Is “Trust” a consideration in designing and implementing internal controls?

When I am working on evaluating, designing and implementing internal controls and accounting procedures within client organizations to minimize the risk of employee theft and embezzlement, I am frequently asked why certain measures are needed, given that a certain individual works within a position.  The individual is often described as a long-term, honest, loyal, dedicated and trustworthy employee who would never steal, let alone do anything else harmful to the organization.  The human element.

My response has always been the same.

1) Internal controls and accounting procedures should be objective, not subjective, and should look at the positions and opportunities rather than the individuals who fill those positions.  What does each position entail, what are their duties and responsibilities, and what opportunities exist within each position are key elements to the assessment?  Who presently fills each position, how long have they worked there, and attributes about them as a person and their background are not part of the evaluation (unless we are also measuring competence, capacity, efficiencies and/or other separate objectives simultaneous to assessing the strength of the internal controls).

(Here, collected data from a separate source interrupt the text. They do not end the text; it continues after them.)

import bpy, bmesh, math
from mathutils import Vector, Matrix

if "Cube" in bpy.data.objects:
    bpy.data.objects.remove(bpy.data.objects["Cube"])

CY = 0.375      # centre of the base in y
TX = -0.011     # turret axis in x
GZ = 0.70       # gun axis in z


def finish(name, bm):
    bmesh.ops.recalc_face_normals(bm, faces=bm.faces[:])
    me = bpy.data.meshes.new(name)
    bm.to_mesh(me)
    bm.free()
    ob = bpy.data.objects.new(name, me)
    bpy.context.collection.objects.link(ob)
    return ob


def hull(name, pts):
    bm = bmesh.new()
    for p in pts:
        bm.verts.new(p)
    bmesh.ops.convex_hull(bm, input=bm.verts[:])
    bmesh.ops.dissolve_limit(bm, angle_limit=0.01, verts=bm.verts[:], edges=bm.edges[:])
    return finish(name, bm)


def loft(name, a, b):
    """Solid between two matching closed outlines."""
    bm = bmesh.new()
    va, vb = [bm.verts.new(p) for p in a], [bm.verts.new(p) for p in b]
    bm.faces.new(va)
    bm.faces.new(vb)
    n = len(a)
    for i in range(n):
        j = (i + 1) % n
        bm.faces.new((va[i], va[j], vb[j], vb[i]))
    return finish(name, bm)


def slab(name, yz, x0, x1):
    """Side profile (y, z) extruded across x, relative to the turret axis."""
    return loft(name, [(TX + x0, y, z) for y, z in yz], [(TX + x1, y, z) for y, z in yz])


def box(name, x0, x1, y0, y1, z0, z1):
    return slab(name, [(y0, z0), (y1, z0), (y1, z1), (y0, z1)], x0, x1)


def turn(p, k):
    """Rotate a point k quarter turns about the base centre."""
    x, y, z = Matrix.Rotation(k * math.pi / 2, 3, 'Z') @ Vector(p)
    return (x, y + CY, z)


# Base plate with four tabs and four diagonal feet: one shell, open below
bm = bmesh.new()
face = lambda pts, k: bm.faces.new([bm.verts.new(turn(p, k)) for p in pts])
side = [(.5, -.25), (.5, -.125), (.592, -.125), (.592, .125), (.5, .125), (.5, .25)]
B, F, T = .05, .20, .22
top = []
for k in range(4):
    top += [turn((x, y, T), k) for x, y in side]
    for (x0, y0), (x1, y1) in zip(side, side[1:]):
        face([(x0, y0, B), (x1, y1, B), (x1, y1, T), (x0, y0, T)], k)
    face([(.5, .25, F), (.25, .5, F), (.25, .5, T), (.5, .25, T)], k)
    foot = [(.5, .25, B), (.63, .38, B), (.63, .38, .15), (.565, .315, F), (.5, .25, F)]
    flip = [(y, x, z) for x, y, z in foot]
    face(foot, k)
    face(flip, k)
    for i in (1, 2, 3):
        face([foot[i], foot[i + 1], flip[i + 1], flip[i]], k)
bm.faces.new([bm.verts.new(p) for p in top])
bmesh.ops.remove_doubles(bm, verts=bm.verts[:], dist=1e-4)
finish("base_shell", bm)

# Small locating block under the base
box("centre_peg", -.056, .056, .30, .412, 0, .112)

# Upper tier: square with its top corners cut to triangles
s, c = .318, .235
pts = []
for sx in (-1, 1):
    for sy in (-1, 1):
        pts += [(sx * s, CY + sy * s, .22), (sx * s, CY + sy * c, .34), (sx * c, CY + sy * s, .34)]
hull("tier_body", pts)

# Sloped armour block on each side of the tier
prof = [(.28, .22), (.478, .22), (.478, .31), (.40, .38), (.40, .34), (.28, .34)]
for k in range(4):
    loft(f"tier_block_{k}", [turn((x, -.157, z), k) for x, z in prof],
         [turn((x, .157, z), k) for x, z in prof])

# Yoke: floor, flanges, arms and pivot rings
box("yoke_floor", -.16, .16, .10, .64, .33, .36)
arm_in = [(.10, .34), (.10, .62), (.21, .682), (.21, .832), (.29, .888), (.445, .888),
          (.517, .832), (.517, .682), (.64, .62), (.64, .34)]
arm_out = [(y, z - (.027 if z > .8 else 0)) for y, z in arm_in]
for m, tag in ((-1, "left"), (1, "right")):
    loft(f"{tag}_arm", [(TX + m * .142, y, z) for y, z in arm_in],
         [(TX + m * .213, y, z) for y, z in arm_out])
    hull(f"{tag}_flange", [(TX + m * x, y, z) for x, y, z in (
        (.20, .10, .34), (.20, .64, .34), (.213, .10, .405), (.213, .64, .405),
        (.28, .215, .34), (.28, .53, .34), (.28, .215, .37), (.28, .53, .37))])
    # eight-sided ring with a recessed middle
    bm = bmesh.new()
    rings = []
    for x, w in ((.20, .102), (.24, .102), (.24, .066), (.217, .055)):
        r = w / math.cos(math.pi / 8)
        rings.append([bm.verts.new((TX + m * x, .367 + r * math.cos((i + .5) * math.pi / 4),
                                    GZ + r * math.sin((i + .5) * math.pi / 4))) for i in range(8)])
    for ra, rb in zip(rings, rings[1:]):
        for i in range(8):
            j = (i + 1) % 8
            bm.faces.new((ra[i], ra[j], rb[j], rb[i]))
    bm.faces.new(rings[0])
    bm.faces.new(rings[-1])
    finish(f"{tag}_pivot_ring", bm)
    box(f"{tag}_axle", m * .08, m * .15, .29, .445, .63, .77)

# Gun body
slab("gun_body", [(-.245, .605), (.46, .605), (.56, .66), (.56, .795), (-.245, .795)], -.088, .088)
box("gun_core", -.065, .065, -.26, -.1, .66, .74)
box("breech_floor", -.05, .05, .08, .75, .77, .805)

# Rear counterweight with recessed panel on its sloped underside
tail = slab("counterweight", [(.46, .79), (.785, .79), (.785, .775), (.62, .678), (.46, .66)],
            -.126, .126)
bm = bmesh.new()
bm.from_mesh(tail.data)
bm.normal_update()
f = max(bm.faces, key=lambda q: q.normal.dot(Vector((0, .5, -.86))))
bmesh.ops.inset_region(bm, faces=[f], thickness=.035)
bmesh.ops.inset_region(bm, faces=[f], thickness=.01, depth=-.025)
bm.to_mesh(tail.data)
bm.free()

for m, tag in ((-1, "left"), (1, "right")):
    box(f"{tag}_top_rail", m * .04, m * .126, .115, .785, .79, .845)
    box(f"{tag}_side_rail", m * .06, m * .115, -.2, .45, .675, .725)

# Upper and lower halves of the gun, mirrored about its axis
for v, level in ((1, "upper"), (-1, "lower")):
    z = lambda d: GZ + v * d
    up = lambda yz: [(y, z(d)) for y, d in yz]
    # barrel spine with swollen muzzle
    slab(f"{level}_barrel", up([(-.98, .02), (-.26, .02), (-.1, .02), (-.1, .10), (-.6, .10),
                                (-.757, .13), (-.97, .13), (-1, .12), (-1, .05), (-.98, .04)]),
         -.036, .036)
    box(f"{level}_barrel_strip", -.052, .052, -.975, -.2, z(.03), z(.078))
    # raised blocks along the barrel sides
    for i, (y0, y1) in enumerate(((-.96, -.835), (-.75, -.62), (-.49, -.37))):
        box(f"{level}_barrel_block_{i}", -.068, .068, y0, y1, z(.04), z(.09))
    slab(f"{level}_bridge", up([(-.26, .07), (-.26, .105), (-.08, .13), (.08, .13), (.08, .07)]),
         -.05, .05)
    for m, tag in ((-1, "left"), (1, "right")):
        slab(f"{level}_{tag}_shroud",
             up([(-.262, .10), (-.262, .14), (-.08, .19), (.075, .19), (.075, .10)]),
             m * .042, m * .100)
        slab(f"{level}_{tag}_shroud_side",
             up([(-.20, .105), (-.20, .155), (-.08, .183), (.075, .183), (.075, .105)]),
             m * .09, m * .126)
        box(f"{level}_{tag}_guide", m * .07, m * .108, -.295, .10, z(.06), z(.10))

2) Organizations do rely upon trust.  And they should.  Not the “trust that an employees will not steal”, but rather “trust the employees will consistently adhere to the established controls, policies and procedures” every time.  Internal controls always include measures to ensure that happens (compliance).  “Trust, but Verify” – in the words of the late Ronald Reagan.

3) The individual often described as the most honest, loyal, dedicated, trustworthy person ironically is almost always the very same person who has embezzled funds, lots of funds, over a long time, operating below the radar screen of suspicions, because they were perceived as honest, loyal, dedicated, trustworthy… and therefore provided too much latitude and opportunity.

Employers expect to “trust” their employees.  For example, employers trust that:

– their employees will devote all their efforts towards their employer;

– their employees will honor and adhere to all policies and procedures of the organization, regardless of whether they are satisfied with their employment and current situation, or not;

– their employees will keep all information learned through their employment confidential, only to be used within the contexts of their employment (and not steal or share customer or client lists, vendor profiles and histories, employee listings, competitive bidding information, pricing and price lists, trade secrets and other confidential and proprietary information)

– their employees will do what they are supposed to do, all the time, and not just when someone is watching over them

But one area that employers should not “trust” their employees is with internal controls over the financial aspects of the organization.  Measures are always needed to safeguard assets, segregate duties, create checks and balances, identify procedures to prevent things from happening, and implement procedures to detect things early on when they do happen (prevent what can be prevented, and detect everything else as early as possible).